The name “agave” comes from the Greek word agavos, meaning noble or illustrious.
There are about 250 species of agave.
Most occur in semiarid habitats, and some species have been introduced into similar climates elsewhere and have naturalized.
Plants in this genus are perennial; they require several to many years to mature and flower.
Agaves are characterized by a rosette of succulent or leathery leaves that range in size from a few centimeters to more than 2.5 meters (8 feet) in length, depending on the species.
The leaves range in color from pale green to blue-grey and can be variegated or striped.
Most bear spines along the edges and the tip of the leaf, for which they are occasionally confused with unrelated cacti.
The yellow, pale green, or red flowers are borne in tall branching or unbranching inflorescences that can reach more than 9 meters (30 feet) in height in some species.
Agave plants flower only once, produce seeds and then die.
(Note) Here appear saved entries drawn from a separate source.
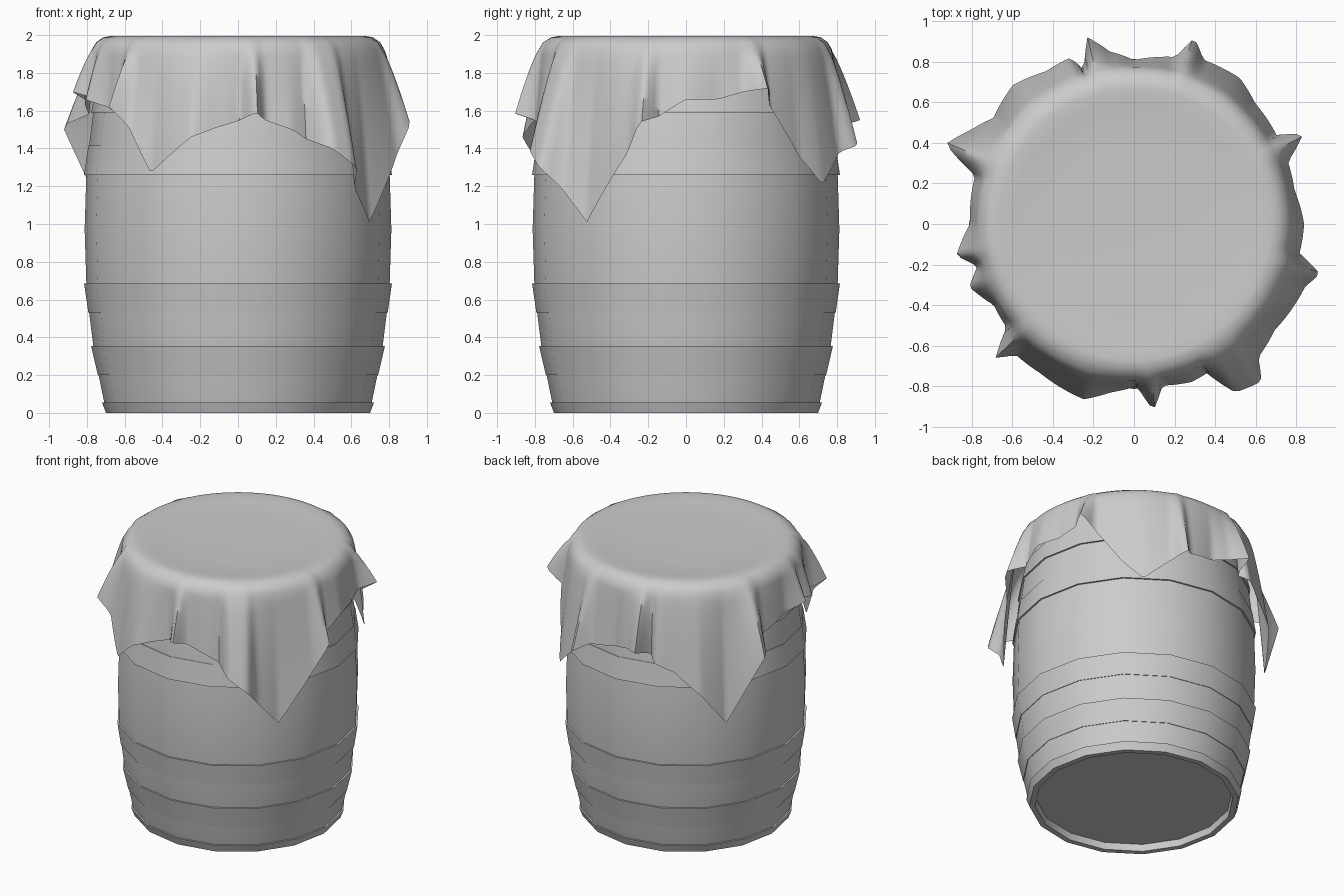
import bpy, bmesh, math

if "Cube" in bpy.data.objects:
    bpy.data.objects.remove(bpy.data.objects["Cube"])

SIDES = 16
MID = 0.9725          # barrel is mirrored about this height
TOP = 2 * MID


def material(name, c):
    m = bpy.data.materials.new(name)
    m.diffuse_color = (*c, 1)
    m.use_nodes = True
    m.node_tree.nodes["Principled BSDF"].inputs["Base Color"].default_value = m.diffuse_color
    return m


grey = material("plain grey", (0.6, 0.6, 0.6))


def finish(bm, name, angle):
    bmesh.ops.remove_doubles(bm, verts=bm.verts, dist=1e-5)
    bmesh.ops.recalc_face_normals(bm, faces=bm.faces)
    me = bpy.data.meshes.new(name)
    bm.to_mesh(me)
    bm.free()
    me.materials.append(grey)
    ob = bpy.data.objects.new(name, me)
    bpy.context.collection.objects.link(ob)
    bpy.ops.object.select_all(action='DESELECT')
    ob.select_set(True)
    bpy.context.view_layer.objects.active = ob
    bpy.ops.object.shade_smooth_by_angle(angle=math.radians(angle))
    return ob


def skin(bm, rows, closed=False):
    """Join rings of points into quads."""
    rings = [[bm.verts.new(p) for p in row] for row in rows]
    pairs = list(zip(rings, rings[1:]))
    if closed:
        pairs.append((rings[-1], rings[0]))
    n = len(rings[0])
    for a, b in pairs:
        for i in range(n):
            j = (i + 1) % n
            bm.faces.new((a[i], a[j], b[j], b[i]))


def circle(r, z, n=SIDES):
    return [(r * math.cos(2 * math.pi * i / n), r * math.sin(2 * math.pi * i / n), z)
            for i in range(n)]


def lerp_table(table, x):
    for a, b in zip(table, table[1:]):
        if a[0] <= x <= b[0]:
            f = (x - a[0]) / (b[0] - a[0])
            return [p + (q - p) * f for p, q in zip(a[1:], b[1:])]
    return list(table[-1][1:])


# barrel body: height, radius of the lower half, mirrored upward
half = [(0, .695), (.055, .708), (.2, .738), (.355, .766), (.53, .788), (.685, .803), (MID, .812)]
stave = half + [(TOP - z, r) for z, r in half[-2::-1]]
profile = [(.0001, .05), (.655, .05), (.66, 0)] + [(r, z) for z, r in stave]
profile += [(.66, TOP), (.655, TOP - .05), (.0001, TOP - .05)]
bm = bmesh.new()
skin(bm, [circle(r, z) for r, z in profile])
finish(bm, "barrel_body", 30)

# hoops: thin straight bands, lip on the wide end
for k, (z0, z1) in enumerate([(0, .055), (.2, .355), (.53, .685)]):
    r0, r1 = lerp_table(half, z0)[0], lerp_table(half, z1)[0]
    ring = [(r0 - .01, z0), (r0 + .004, z0), (r1 + .012, z1), (r1 - .01, z1)]
    for side in ("lower", "upper"):
        pts = ring if side == "lower" else [(r, TOP - z) for r, z in ring]
        bm = bmesh.new()
        skin(bm, [circle(r, z) for r, z in pts], closed=True)
        finish(bm, f"{side}_hoop_{k + 1}", 30)

# draped cloth: angle, hem radius, hem height around the rim
hem = [
    (-37, .87, 1.01), (-20, .90, 1.38), (-15, .95, 1.54), (-10, .83, 1.57), (0, .84, 1.66),
    (12, .81, 1.66), (22, .82, 1.70), (28, .945, 1.72), (32, .83, 1.63), (45, .845, 1.36),
    (54, .89, 1.21), (67, .88, 1.38), (72, .965, 1.42), (76, .85, 1.47), (90, .81, 1.50),
    (98, .86, 1.53), (104, .95, 1.55), (108, .80, 1.50), (111, .88, 1.46), (120, .87, 1.40),
    (131, .91, 1.25), (143, .87, 1.01), (150, .93, 1.25), (157, 1.01, 1.52), (163, .82, 1.58),
    (180, .81, 1.66), (190, .89, 1.70), (195, .80, 1.67), (201, .87, 1.66), (210, .80, 1.62),
    (219, .81, 1.58), (224, .95, 1.62), (228, .87, 1.52), (238, .87, 1.27), (254, .90, 1.46),
    (262, .84, 1.51), (271, .80, 1.55), (276, .925, 1.59), (280, .81, 1.55), (290, .83, 1.50),
    (296, .82, 1.45), (301, .97, 1.40), (309, 1.0, 1.30), (313, .90, 1.19), (323, .87, 1.01)]
shoulder = [(.0001, 1.982), (.35, 1.982), (.6, 1.986), (.67, 1.996), (.715, 1.988),
            (.75, 1.962), (.772, 1.925)]
N, HANG = 240, 14
angles = [-37 + 360 * i / N for i in range(N)]
rows = []
for r, z in shoulder:
    row = []
    for a in angles:
        t = math.radians(a)
        push = max(0, (lerp_table(hem, a)[0] - .82)) * .12 * (z < 1.98)
        row.append(((r + push) * math.cos(t), (r + push) * math.sin(t), z))
    rows.append(row)
for k in range(1, HANG + 1):
    f = k / HANG
    row = []
    for a in angles:
        t = math.radians(a)
        R, h = lerp_table(hem, a)
        z = 1.925 + (h - 1.925) * f
        start = .772 + max(0, R - .82) * .12
        r = start + (R - start) * f ** .8
        r = max(r, lerp_table(stave, z)[0] + .018)     # stay outside the barrel
        row.append((r * math.cos(t), r * math.sin(t), z))
    rows.append(row)
bm = bmesh.new()
skin(bm, rows)
cloth = finish(bm, "draped_cloth", 60)
top_faces = [p for p in cloth.data.polygons if p.center.z > 1.97]
if sum(p.normal.z for p in top_faces) < 0:      # cloth faces outward
    cloth.data.flip_normals()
Before flowering they usually live for 10 to 30 years. Because they live for a long time they are sometimes called “century plants.”
The genus contains a number of economically important species, especially those required for the production of mescal liquors, including the blue agave (Agave tequilana) used for tequila.
Blue agave grows primarily in the area surrounding the city of Tequila, 65 kilometers (40 mi) northwest of Guadalajara, and in the highlands (Los Altos) of the central western Mexican state of Jalisco.
One of the most familiar species is Agave americana, a native of tropical America. Common names include century plant, maguey (in Mexico), or American aloe (not related to the genus Aloe).
There is archeological evidence that humans have used agaves for at least 9,000 years, baking the leaves in pits for food and using the fibers and stalks to make everything from rope to clothing to weapons.
Agave were an important food for many indigenous people in the southwestern United States, such as the Navajo and the Hokoham.
Many species have strong fibrous tissue in their leaves, which makes them useful for ropes, brushes, sandals, nets, sleeping mats, and other similar items.
Agave nectar (also called agave syrup), a sweetener derived from the sap, is used as an alternative to sugar in cooking, and can be added to breakfast cereals as a binding agent.
Agave species are popular ornamental plants in hot, dry climates, as they require very little supplemental water to survive.